Monday, June 6, 2011

Social bookmarking to spread your organization's message

Instead of posting a news article today, I want to talk about a recent experiment I conducted to understand the impact of social bookmarking tools on message reach. This included tools like Delicious, StumbleUpon and Reddit. While I have seen many foundations make use of the more well-known social tools like Facebook and YouTube and advertise the use of these sites with social media badges, I rarely if ever see foundations advertising their use of social bookmarking sites. At first, I thought that it was because these tools couldn't really deliver the kind of results a foundation needs to justify their use. Then I thought I would conduct an experiment to see just how useful these sites could be when it comes to increasing the reach of a message.
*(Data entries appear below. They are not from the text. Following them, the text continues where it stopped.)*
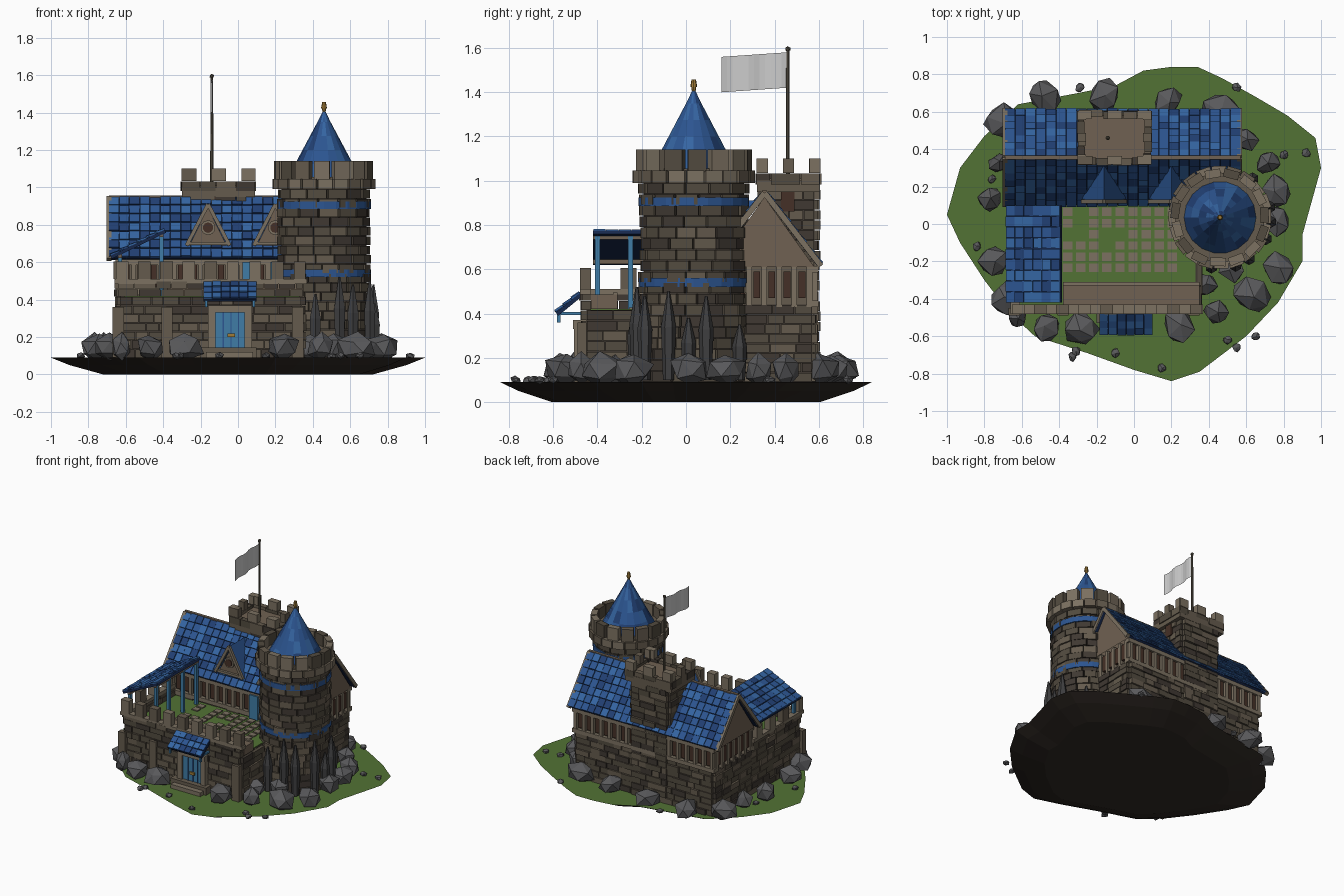
import bpy, bmesh, math, random
from mathutils import Matrix, Vector

if "Cube" in bpy.data.objects:
    bpy.data.objects.remove(bpy.data.objects["Cube"])
random.seed(4)
R = random.uniform
COL = dict(stone1=(.085, .07, .05), stone2=(.13, .105, .075), stone3=(.05, .04, .032), pale=(.2, .165, .12),
           wood=(.16, .12, .085), dark=(.06, .03, .02), blue1=(.025, .09, .28), blue2=(.015, .05, .17),
           blue3=(.035, .13, .36), navy=(.008, .02, .07), door=(.05, .2, .38), grass=(.085, .17, .035),
           soil=(.03, .023, .018), rock=(.1, .1, .105), shard=(.05, .05, .052), gold=(.35, .2, .04), pole=(.1, .085, .06))
MATS = {}
for k, c in COL.items():
    MATS[k] = bpy.data.materials.new(k)
    MATS[k].diffuse_color = (*c, 1)
STONES = ['stone1', 'stone1', 'stone2', 'stone3']
BLUES = ['blue1', 'blue1', 'blue2', 'blue3']


class Part:
    def __init__(self, name):
        self.name, self.bm, self.used = name, bmesh.new(), []

    def idx(self, mat):
        if mat not in self.used:
            self.used.append(mat)
        return self.used.index(mat)

    def paint(self, verts, mat):
        i = self.idx(mat)
        for f in {f for v in verts for f in v.link_faces}:
            f.material_index = i

    def box(self, c, s, mat, rot=Matrix.Identity(4)):
        m = Matrix.Translation(c) @ rot @ Matrix.Diagonal((*s, 1))
        self.paint(bmesh.ops.create_cube(self.bm, size=1, matrix=m)['verts'], mat)

    def span(self, a, b, mat):
        a, b = Vector(a), Vector(b)
        self.box((a + b) / 2, b - a, mat)

    def cyl(self, c, r1, r2, h, n, mat, rot=Matrix.Identity(4)):
        m = Matrix.Translation(c) @ rot
        self.paint(bmesh.ops.create_cone(self.bm, cap_ends=True, segments=n, radius1=r1, radius2=r2,
                                         depth=h, matrix=m)['verts'], mat)

    def beam(self, a, b, w, mat):
        a, b = Vector(a), Vector(b)
        self.box((a + b) / 2, (w, w, (b - a).length), mat, (b - a).to_track_quat('Z', 'Y').to_matrix().to_4x4())

    def poly(self, pts, mat):
        f = self.bm.faces.new([self.bm.verts.new(p) for p in pts])
        f.material_index = self.idx(mat)

    def done(self):
        me = bpy.data.meshes.new(self.name)
        self.bm.to_mesh(me)
        for k in self.used:
            me.materials.append(MATS[k])
        bpy.context.collection.objects.link(bpy.data.objects.new(self.name, me))


def bricks(p, a, b, z0, z1, course=.045):
    """Courses of uneven bricks along the line a-b."""
    a, b = Vector((*a, 0)), Vector((*b, 0))
    d = (b - a).normalized()
    n, L = Vector((d.y, -d.x, 0)), (b - a).length
    rot = Matrix.Rotation(math.atan2(d.y, d.x), 4, 'Z')
    rows = max(1, round((z1 - z0) / course))
    h = (z1 - z0) / rows
    for r in range(rows):
        t = 0
        while t < L - .001:
            w = min(R(.06, .14), L - t)
            if L - t - w < .04:
                w = L - t
            p.box(a + d * (t + w / 2) + n * R(-.006, .008) + Vector((0, 0, z0 + (r + .5) * h)),
                  (w - .004, .04, h - .004), random.choice(STONES), rot)
            t += w


def block(p, x0, x1, y0, y1, z0, z1):
    """Solid core dressed with bricks on four sides."""
    p.span((x0, y0, z0), (x1, y1, z1), 'stone3')
    c = [(x0, y0), (x1, y0), (x1, y1), (x0, y1)]
    for i in range(4):
        bricks(p, c[i], c[(i + 1) % 4], z0, z1)


def tiles(p, o, u, v, tw=.05, tl=.07):
    """Slab with shingles: o = eave corner, u along eave, v up the slope."""
    o, u, v = Vector(o), Vector(u), Vector(v)
    un, vn = u.normalized(), v.normalized()
    n = un.cross(vn)
    rot = Matrix((un, vn, n)).transposed().to_4x4()
    p.box(o + (u + v) / 2 - n * .004, (u.length, v.length, .018), 'navy', rot)
    rows, cols = max(1, round(v.length / tl)), max(1, round(u.length / tw))
    tilt = rot @ Matrix.Rotation(-.1, 4, 'X')
    for r in range(rows):
        for c in range(cols):
            q = o + u * (c + .5) / cols + v * (r + .5) / rows + n * R(.007, .012)
            p.box(q, (u.length / cols - .003, v.length / rows * R(.88, 1.02), .01), random.choice(BLUES), tilt)


def merlons(p, a, b, count, z0, z1, w, d):
    a, b = Vector((*a, 0)), Vector((*b, 0))
    rot = Matrix.Rotation(math.atan2(b.y - a.y, b.x - a.x), 4, 'Z')
    for i in range(count):
        q = a.lerp(b, i / (count - 1))
        p.box(q + Vector((0, 0, (z0 + z1) / 2)), (w * R(.9, 1.05), d, z1 - z0), random.choice(['pale', 'stone2']), rot)


# island
p = Part('island')
edge = [(.2, .84), (.34, .84), (.47, .78), (.65, .68), (.82, .58), (.97, .46), (1, .3), (.95, .12), (.9, -.06), (.9, -.2),
        (.77, -.42), (.6, -.6), (.35, -.79), (.2, -.84), (0, -.78), (-.25, -.69), (-.53, -.6), (-.67, -.47), (-.8, -.3),
        (-.93, -.1), (-1, .05), (-.93, .3), (-.8, .47), (-.62, .64), (-.3, .7), (-.1, .74), (.05, .82)]
rings = [[p.bm.verts.new((x * s, y * s, z)) for x, y in edge] for s, z in ((1, .09), (.9, .05), (.72, 0))]
p.bm.faces.new(rings[0]).material_index = p.idx('grass')
p.bm.faces.new(rings[2]).material_index = p.idx('soil')
for a, b in zip(rings, rings[1:]):
    for i in range(len(edge)):
        j = (i + 1) % len(edge)
        p.bm.faces.new((a[i], a[j], b[j], b[i])).material_index = p.idx('soil')
bmesh.ops.recalc_face_normals(p.bm, faces=p.bm.faces)
p.done()

# raised courtyard with front wall, walkway and paving
p = Part('curtain_wall')
block(p, -.63, .34, -.45, .14, .09, .415)
p.span((-.61, -.44, .41), (.33, .14, .42), 'grass')
bricks(p, (-.64, -.455), (.35, -.455), .415, .5)
bricks(p, (-.635, .12), (-.635, -.46), .415, .5)
p.span((-.66, -.48, .485), (.37, -.43, .51), 'pale')
p.span((-.66, -.48, .485), (-.61, .12, .51), 'pale')
merlons(p, (-.62, -.455), (.33, -.455), 9, .51, .605, .065, .05)
merlons(p, (-.64, -.26), (-.64, .06), 3, .51, .605, .07, .05)
for x in (-.64, -.38, .32):
    p.span((x - .03, -.49, .09), (x + .03, -.45, .36), 'stone2')
p.done()
p = Part('wall_walkway')
p.span((-.38, -.43, .42), (.35, -.31, .485), 'wood')
p.span((-.38, -.33, .485), (.35, -.31, .495), 'pale')
p.done()
p = Part('courtyard_paving')
for i in range(9):
    for j in range(6):
        if R(0, 1) < .88:
            p.box((-.355 + i * .07, -.235 + j * .06, .422), (.05, .045, .012), 'pale')
p.done()

# gate with awning and steps
p = Part('gate')
p.span((-.12, -.49, .14), (.045, -.47, .335), 'door')
for x in (-.14, .055):
    p.span((x - .02, -.505, .12), (x + .02, -.45, .34), 'pale')
p.span((-.16, -.51, .33), (.075, -.45, .37), 'pale')
for i in range(1, 4):
    p.span((-.12 + i * .041 - .003, -.495, .14), (-.12 + i * .041 + .003, -.48, .335), 'blue1')
p.box((-.037, -.5, .21), (.04, .012, .02), 'gold')
p.span((-.2, -.53, .09), (.1, -.46, .145), 'stone2')
p.span((-.17, -.57, .09), (.08, -.5, .12), 'pale')
p.done()
p = Part('gate_awning')
tiles(p, (-.185, -.585, .4), (.285, 0, 0), (0, .11, .09), .045, .045)
for x in (-.17, .085):
    p.beam((x, -.575, .36), (x, -.575, .41), .014, 'door')
    p.beam((x, -.575, .4), (x, -.47, .4), .014, 'door')
p.done()

# left gallery: posts and lean-to roof
p = Part('gallery')
tiles(p, (-.68, .1, .63), (0, -.52, 0), (.29, 0, .14), .055, .055)
for y in (-.4, -.25, -.08, .08):
    p.beam((-.41, y, .42), (-.41, y, .76), .022, 'door')
    p.beam((-.63, y, .5), (-.63, y, .64), .022, 'door')
for x, z in ((-.41, .745), (-.63, .635)):
    p.beam((x, -.42, z), (x, .1, z), .022, 'wood')
p.done()

# hall walls with a timbered upper storey and windows
p = Part('hall_walls')
block(p, -.63, .52, .14, .57, .09, .44)
p.span((-.63, .14, .44), (.52, .57, .62), 'stone2')
for y, s in ((.13, -1), (.58, 1)):
    for z in (.445, .6):
        p.box((-.055, y, z), (1.2, .035, .03), 'pale')
    for i in range(17):
        x = -.63 + i * 1.15 / 16
        p.box((x, y, .52), (.025, .03, .16), 'pale')
        if i < 16:
            p.box((x + .036, y - s * .008, .53), (.03, .02, .12), 'dark')
for x in (-.64, .53):
    for i in range(7):
        p.box((x, .15 + i * .068, .52), (.03, .025, .18), 'pale')
        if i < 6:
            p.box((x, .184 + i * .068, .53), (.02, .03, .12), 'dark')
for x in (.06, .21):
    p.span((x - .035, .1, .42), (x + .035, .13, .6), 'door')
p.done()

# hall roof, gables and dormers
p = Part('hall_roof')
tiles(p, (-.69, .105, .62), (1.26, 0, 0), (0, .25, .325), .055, .06)
tiles(p, (.57, .605, .62), (-1.26, 0, 0), (0, -.25, .325), .055, .06)
p.beam((-.69, .355, .945), (.57, .355, .945), .022, 'wood')
for x in (-.655, .535):
    for dx in (-.015, .015):
        p.poly([(x + dx, .13, .61), (x + dx, .58, .61), (x + dx, .355, .925)], 'wood')
for x in (-.69, .565):
    for y in (.1, .61):
        p.beam((x, y, .615), (x, .355, .945), .026, 'pale')
p.done()
p = Part('dormers')
for x in (-.16, .2):
    p.poly([(x - .1, .14, .69), (x + .1, .14, .69), (x, .14, .89)], 'wood')
    top, back = (x, .115, .91), (x, .325, .91)
    for s in (-1, 1):
        foot, inner = (x + s * .115, .115, .69), (x + s * .115, .165, .69)
        p.poly([foot, top, back, inner], 'blue1')
        p.beam((x + s * .115, .12, .69), (x, .12, .91), .02, 'pale')
    p.beam((x - .11, .125, .7), (x + .11, .125, .7), .018, 'pale')
    flat = Matrix.Rotation(math.pi / 2, 4, 'X')
    p.cyl((x, .13, .785), .04, .04, .02, 10, 'pale', flat)
    p.cyl((x, .125, .785), .028, .028, .025, 10, 'dark', flat)
p.done()

# square keep with battlements
p = Part('keep')
block(p, -.255, .045, .35, .58, .09, .96)
p.span((-.3, .32, .95), (.09, .605, 1), 'stone2')
for y in (.335, .59):
    bricks(p, (-.3, y), (.09, y), .98, 1.035)
for x in (-.285, .075):
    bricks(p, (x, .32), (x, .605), .98, 1.035)
for y in (.34, .585):
    merlons(p, (-.26, y), (.055, y), 3, 1.035, 1.1, .075, .045)
for x in (-.28, .07):
    merlons(p, (x, .345), (x, .58), 3, 1.035, 1.1, .05, .045)
p.span((-.27, .35, 1), (.06, .58, 1.01), 'wood')
p.span((.06, .43, .86), (.075, .49, .96), 'dark')
p.span((-.13, .33, .93), (-.08, .345, .99), 'dark')
p.done()

# flag
p = Part('flag_pole')
p.cyl((-.14, .46, 1.3), .009, .007, .58, 8, 'pole')
bmesh.ops.create_icosphere(p.bm, subdivisions=1, radius=.013, matrix=Matrix.Translation((-.14, .46, 1.595)))
p.done()
p = Part('flag')
cols = [[p.bm.verts.new((-.14 + .006 * math.sin(i * 1.1), .455 - i * .0246, z - i * .0017)) for z in (1.42, 1.58)]
        for i in range(13)]
for a, b in zip(cols, cols[1:]):
    p.bm.faces.new((a[0], b[0], b[1], a[1]))
p.done()

# round tower
TX, TY = .46, .035


def ring(p, r, z, h, n, d, cover, mats, jit=.006):
    off = R(0, 6.28)
    for i in range(n):
        a = off + i * math.tau / n
        rr = r + R(-jit, jit)
        p.box((TX + rr * math.cos(a), TY + rr * math.sin(a), z), (d, math.tau * r / n * cover, h), random.choice(mats),
              Matrix.Rotation(a, 4, 'Z'))


p = Part('round_tower')
p.cyl((TX, TY, .54), .228, .228, .92, 24, 'stone3')
for i in range(18):
    ring(p, .228, .115 + i * .05, .046, random.choice((13, 14, 15, 17)), .03, R(.96, 1.02), STONES)
for z in (.54, .905):
    p.cyl((TX, TY, z), .25, .25, .04, 24, 'blue1')
ring(p, .25, 1.018, .055, 20, .05, .98, ['pale', 'stone2'], .004)
p.cyl((TX, TY, 1.025), .24, .24, .06, 24, 'stone2')
ring(p, .238, 1.09, .1, 15, .045, .84, ['pale', 'stone2', 'stone1'], .004)
p.done()
p = Part('tower_roof')
prof = [(.195, 1.05), (.155, 1.125), (.115, 1.2), (.075, 1.275), (.035, 1.35), (.003, 1.415)]
rings = [[p.bm.verts.new((TX + r * math.cos(i * math.tau / 18), TY + r * math.sin(i * math.tau / 18), z))
          for i in range(18)] for r, z in prof]
for a, b in zip(rings, rings[1:]):
    for i in range(18):
        j = (i + 1) % 18
        p.bm.faces.new((a[i], a[j], b[j], b[i])).material_index = p.idx(random.choice(BLUES))
p.cyl((TX, TY, 1.415), .008, .012, .03, 8, 'gold')
p.cyl((TX, TY, 1.44), .016, .01, .035, 8, 'gold')
p.done()


# boulders, pebbles and standing shards
def rock(p, x, y, z, r, h, mat):
    m = Matrix.Translation((x, y, z)) @ Matrix.Rotation(R(0, 6), 4, 'Z') @ Matrix.Diagonal((r, r * .9, h, 1))
    vs = bmesh.ops.create_icosphere(p.bm, subdivisions=1, radius=1, matrix=m)['verts']
    for v in vs:
        v.co += Vector((R(-.15, .15) * r, R(-.15, .15) * r, R(-.15, .15) * h))
    p.paint(vs, mat)


p = Part('boulders')
for x, y, r in [(-.7, .55, .11), (-.48, .68, .1), (-.16, .68, .1), (.18, .65, .09), (.46, .61, .1), (.6, .45, .07),
                (.76, .18, .09), (.72, .33, .07), (.76, .02, .09), (.77, -.24, .1), (.63, -.38, .11), (.44, -.47, .07),
                (.52, -.24, .08), (.24, -.55, .1), (-.28, -.56, .1), (-.47, -.55, .08), (-.75, -.2, .09),
                (-.68, -.4, .1), (-.77, .13, .08), (-.72, .33, .06), (.38, -.33, .07), (-.62, -.5, .06)]:
    rock(p, x, y, .145, r, .075, 'rock')
p.done()
p = Part('pebbles')
for x, y in [(-.33, -.71), (-.1, -.69), (.15, -.77), (.5, -.62), (.65, -.6), (.8, .37), (.92, .38), (.55, .73),
             (-.29, .73), (-.76, .24), (-.84, -.12), (-.31, -.68), (.55, -.66)]:
    rock(p, x, y, .1, .027, .018, 'rock')
p.done()
p = Part('stone_shards')
for deg, h in ((-100, .33), (-72, .42), (-55, .38), (-25, .4), (12, .38), (50, .25), (-120, .25), (-5, .28)):
    a = math.radians(deg)
    x, y = TX + .27 * math.cos(a), TY + .27 * math.sin(a)
    p.cyl((x, y, .1 + h * .3), .025, .034, h * .6, 6, 'shard')
    p.cyl((x, y, .1 + h * .8), .034, .006, h * .4, 6, 'shard')
p.done()

for m in bpy.data.materials:
    if m.users and not m.is_grease_pencil:
        m.use_nodes = True
        m.node_tree.nodes["Principled BSDF"].inputs["Base Color"].default_value = m.diffuse_color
For the purposes of the experiment, I decided to add links to the blog's podcasts to each of three well-known social bookmarking sites. I wanted to see how quickly results would be produced and how large of an uptick I would get from my regular blog views. Posting these on Sunday in the evening would be a good starting point as this blog gets the least amount of views on that day. So, with about 23 views already logged in for the day, I figured the use of these three sites might give me another 30-40 views max.

I was astounded when in less than an hour, the blog received n additional 60 views. Most of the views were from links followed from StumbleUpon, then by Reddit and finally, Delicious. I am eager to see how many extra views these three sites will provide within the next 48 hours.

Based on my experience, I would encourage both grantees and foundations to make use of social bookmarking tools like StumbleUpon. Perhaps by adding a social bookmarking option to current social media options utilized on a website, organizations can greatly improve the reach and awareness of their message.

Technorati Post


Friday, June 3, 2011

CFL Podcast: Eben Upton (Raspberry Pi Foundation)

For this month's podcast, I interviewed Eben Upton who is a trustee with the Raspberry Pi Foundation. The organization has recently come into the spotlight due to a low-cost computer product that has been developed in the interest of helping children learn computer programming (here is an earlier post about the product).

Here are the links to the podcast:

Many thanks to Mr. Upton for speaking with me about this exciting new invention and helping listeners learn about the Raspberry Pi Foundation.

Thursday, June 2, 2011

Charter schools: Success and protests

A recent article on CNN discusses the success and challenges some charter schools have experienced. The story focuses on the success of one particular charter school in particular in Philadelphia. In 2005, Mastery Charter was asked to take over a public school that had 7th grade students scoring 16% proficient in math and 20% in reading. Now state results show that 7th graders in that school are now scoring 80% proficient in math and 66% in reading.

In contrast to this success story, the article also takes a look at another school that transitioned from a public to charter school in 2008. In February, students of that school staged a walkout over the proposed transition. This was one of three protests by district teens who were upset about the change. A junior at the school, Eva Reeves, commented "Just because it turns into a charter school doesn't mean it's going to be a good school."

Wednesday, June 1, 2011

Florida families, TANF and the new law on drugscreening

An article on CNN published today discusses a new law Florida's governor Rick Scott signed that requires drug testing for adults registering for the federal Temporary Assistance for Needy Families Program (TANF). The tests will be administered by the state's Department of Children and Family Services and tested adults will have to pay for the test themselves - but the costs would be recouped if they qualify. If the test comes back positive, they will have to select another adult to receive the benefits on behalf of their children.

What are your thoughts on this?